Policymakers Must Recognize the Realities of Public Safety


Neil Pellone

By Neil Pellone

A new world of public safety is upon us. One that has been brewing for many years and directly affects each and every one of us and our families.


In 2019 alone we have seen a number of legislative proposals and enactments that have threatened the sanctity of public safety. From the temporarily sidelined HALT legislation seeking to curb custodial management methods in jails, to the sweeping changes in bail reform effective Jan. 1, these well-intentioned policies are being improperly implemented and dangerously compromise law enforcement’s ability to protect and promote public safety.


Take bail reform, for example. It seems in the haste to enact such change, the reforms appear to have been implemented with very little thought on the impact on public safety. The new laws will essentially eliminate pre-trial detention and cash bail on nearly 90 percent of misdemeanor and nonviolent felony arrests. This means criminal defendants will be given desk appearance tickets, released on their own recognizance and be expected to voluntarily return to court. Judges can no longer consider a defendant’s criminal history or whether he or she poses a danger to the community. Not surprisingly, many are now clamoring for a rollback of these reforms.
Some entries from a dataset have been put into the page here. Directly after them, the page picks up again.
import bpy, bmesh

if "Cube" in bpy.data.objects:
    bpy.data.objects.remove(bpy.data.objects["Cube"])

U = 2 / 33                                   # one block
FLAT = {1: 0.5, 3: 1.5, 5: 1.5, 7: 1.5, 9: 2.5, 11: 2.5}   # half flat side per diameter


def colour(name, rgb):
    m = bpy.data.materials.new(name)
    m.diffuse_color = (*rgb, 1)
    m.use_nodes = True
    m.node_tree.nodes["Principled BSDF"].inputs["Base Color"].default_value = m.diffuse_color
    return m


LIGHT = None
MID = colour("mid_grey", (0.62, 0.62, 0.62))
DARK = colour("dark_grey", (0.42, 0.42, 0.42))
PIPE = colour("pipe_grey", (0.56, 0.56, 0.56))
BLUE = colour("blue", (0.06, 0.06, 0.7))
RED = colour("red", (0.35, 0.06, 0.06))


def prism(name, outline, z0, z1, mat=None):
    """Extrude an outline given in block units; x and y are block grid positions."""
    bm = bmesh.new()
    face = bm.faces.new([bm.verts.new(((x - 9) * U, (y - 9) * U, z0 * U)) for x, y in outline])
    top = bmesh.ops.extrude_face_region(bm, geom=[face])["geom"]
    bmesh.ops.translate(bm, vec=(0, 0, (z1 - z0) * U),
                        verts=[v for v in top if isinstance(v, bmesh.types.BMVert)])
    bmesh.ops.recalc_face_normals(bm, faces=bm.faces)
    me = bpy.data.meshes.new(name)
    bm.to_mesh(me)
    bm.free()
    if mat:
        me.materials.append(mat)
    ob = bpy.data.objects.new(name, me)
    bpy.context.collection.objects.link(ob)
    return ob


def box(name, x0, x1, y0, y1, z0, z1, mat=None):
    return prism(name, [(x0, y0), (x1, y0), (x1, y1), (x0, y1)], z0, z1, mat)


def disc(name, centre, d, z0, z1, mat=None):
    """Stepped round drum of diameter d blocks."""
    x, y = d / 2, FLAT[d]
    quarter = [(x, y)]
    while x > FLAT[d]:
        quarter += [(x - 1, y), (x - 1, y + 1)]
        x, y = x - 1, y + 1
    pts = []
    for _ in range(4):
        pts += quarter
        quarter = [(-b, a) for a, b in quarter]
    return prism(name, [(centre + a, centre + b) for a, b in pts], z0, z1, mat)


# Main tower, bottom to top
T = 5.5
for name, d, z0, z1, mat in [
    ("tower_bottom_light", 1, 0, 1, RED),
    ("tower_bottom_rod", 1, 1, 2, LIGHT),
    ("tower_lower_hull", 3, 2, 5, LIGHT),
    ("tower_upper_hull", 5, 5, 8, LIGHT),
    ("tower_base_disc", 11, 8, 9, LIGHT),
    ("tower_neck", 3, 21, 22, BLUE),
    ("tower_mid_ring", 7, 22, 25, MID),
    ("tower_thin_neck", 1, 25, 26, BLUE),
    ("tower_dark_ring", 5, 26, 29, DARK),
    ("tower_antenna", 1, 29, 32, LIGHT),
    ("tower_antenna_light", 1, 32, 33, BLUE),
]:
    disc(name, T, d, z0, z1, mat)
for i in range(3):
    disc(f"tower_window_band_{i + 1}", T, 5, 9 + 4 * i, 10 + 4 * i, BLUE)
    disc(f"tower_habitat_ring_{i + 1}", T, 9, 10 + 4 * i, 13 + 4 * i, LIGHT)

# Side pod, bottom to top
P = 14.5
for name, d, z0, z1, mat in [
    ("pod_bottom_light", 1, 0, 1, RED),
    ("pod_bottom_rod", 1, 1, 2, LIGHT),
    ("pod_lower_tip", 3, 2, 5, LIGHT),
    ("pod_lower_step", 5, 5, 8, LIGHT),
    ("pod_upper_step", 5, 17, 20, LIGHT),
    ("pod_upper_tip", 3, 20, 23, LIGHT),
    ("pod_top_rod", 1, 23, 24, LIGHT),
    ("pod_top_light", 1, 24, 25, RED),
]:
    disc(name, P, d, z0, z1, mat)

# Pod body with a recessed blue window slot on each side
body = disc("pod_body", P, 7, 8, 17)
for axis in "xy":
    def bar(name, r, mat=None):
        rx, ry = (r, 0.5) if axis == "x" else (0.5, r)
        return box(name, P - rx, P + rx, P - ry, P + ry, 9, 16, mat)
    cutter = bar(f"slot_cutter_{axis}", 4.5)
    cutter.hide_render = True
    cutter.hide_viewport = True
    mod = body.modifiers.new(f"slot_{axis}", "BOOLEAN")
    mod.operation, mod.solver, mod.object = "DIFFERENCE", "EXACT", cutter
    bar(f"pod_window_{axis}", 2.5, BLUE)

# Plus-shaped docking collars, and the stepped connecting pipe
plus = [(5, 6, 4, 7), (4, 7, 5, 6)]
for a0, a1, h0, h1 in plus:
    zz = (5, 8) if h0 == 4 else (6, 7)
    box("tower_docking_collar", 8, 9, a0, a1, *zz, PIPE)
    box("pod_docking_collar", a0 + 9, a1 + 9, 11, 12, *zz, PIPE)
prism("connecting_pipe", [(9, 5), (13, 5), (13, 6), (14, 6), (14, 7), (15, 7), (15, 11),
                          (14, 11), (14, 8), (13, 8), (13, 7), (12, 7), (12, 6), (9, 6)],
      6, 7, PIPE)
With these changes in bail reform, jail populations will be significantly lowered initially. With the reduced populations will come a knee-jerk reaction to question minimum staffing levels. For example, on Nov. 25, during the Board of Legislators’ Budget & Appropriations Committee meeting, county Corrections Commissioner Joseph Spano fielded many questions about minimum staffing standards; the main focus of the inquiries focused solely on saving money. 


Staffing minimums are set by the state Commission of Corrections because they are deemed to be, at minimum, what is necessary and required to maintain not only safe jail operations and the security of all jail constituencies – inmates, officers and civilian staff – but the general public. Staffing is based on operational needs dictated by fluctuations in a number of factors, including increases in officer duties inside or outside the jail facility and the needs of the inmate population, especially those with mental health issues.


There can be as many as a dozen constant observation posts in a 24-hour period. Broken down and simplified, this equates to a single officer per inmate on three shifts for up to 72 hours, if not longer, based on mental health evaluations, quarter-hour documentation and daily monitoring, increased inmate programs and services, the need to ensure there is no forced overtime and workforce attrition.


Add to this the unknown long-term impact of bail reform and a potential increase in the population of sentenced inmates moving forward, there is no question that current staffing levels are necessary.


Corrections officers’ work is not limited to just providing security within jail cells. There are many multifaceted roles we play in preserving public safety. For example, the Westchester Department of Corrections, celebrated its 50th

anniversary this past year, has been a vanguard among correctional institutions in the provision of rehabilitation and re-entry programs. There are currently 32 programs offering inmates a variety of tools, strategies, therapies and skill development opportunities that ensure an inmate’s successful transition back into the community in a way that reduces risk of recidivism.


These programs are provided onsite at the Westchester County Jail under the watchful eye of corrections officers who not only provide inmate escort to and from the programs, but also ensure a safe, non-violent environment for inmates and civilian instructors in which the programs can be administered. Without corrections officers providing integral safety and security, the goals and objectives of these programs, which ultimately protect and promote public safety, could not be met. 


I implore our policymakers to visit the Westchester County Jail. Come learn about how the Department of Corrections, a nationally accredited institution offering exemplary inmate programs, operates. Learn about what we as corrections officers do to make this institution a success. Ours is a 24-hours-a-day, seven-days-week, 365-days-a-year job that ensures public safety. Come learn about our training, the duties we have both inside and outside of the jail and how we perform them with the utmost professionalism while risking injury and illness to ourselves every day.


After all, our safety depends on it.

Neil Pellone is president of the Westchester Correction Officers Benevolent Association.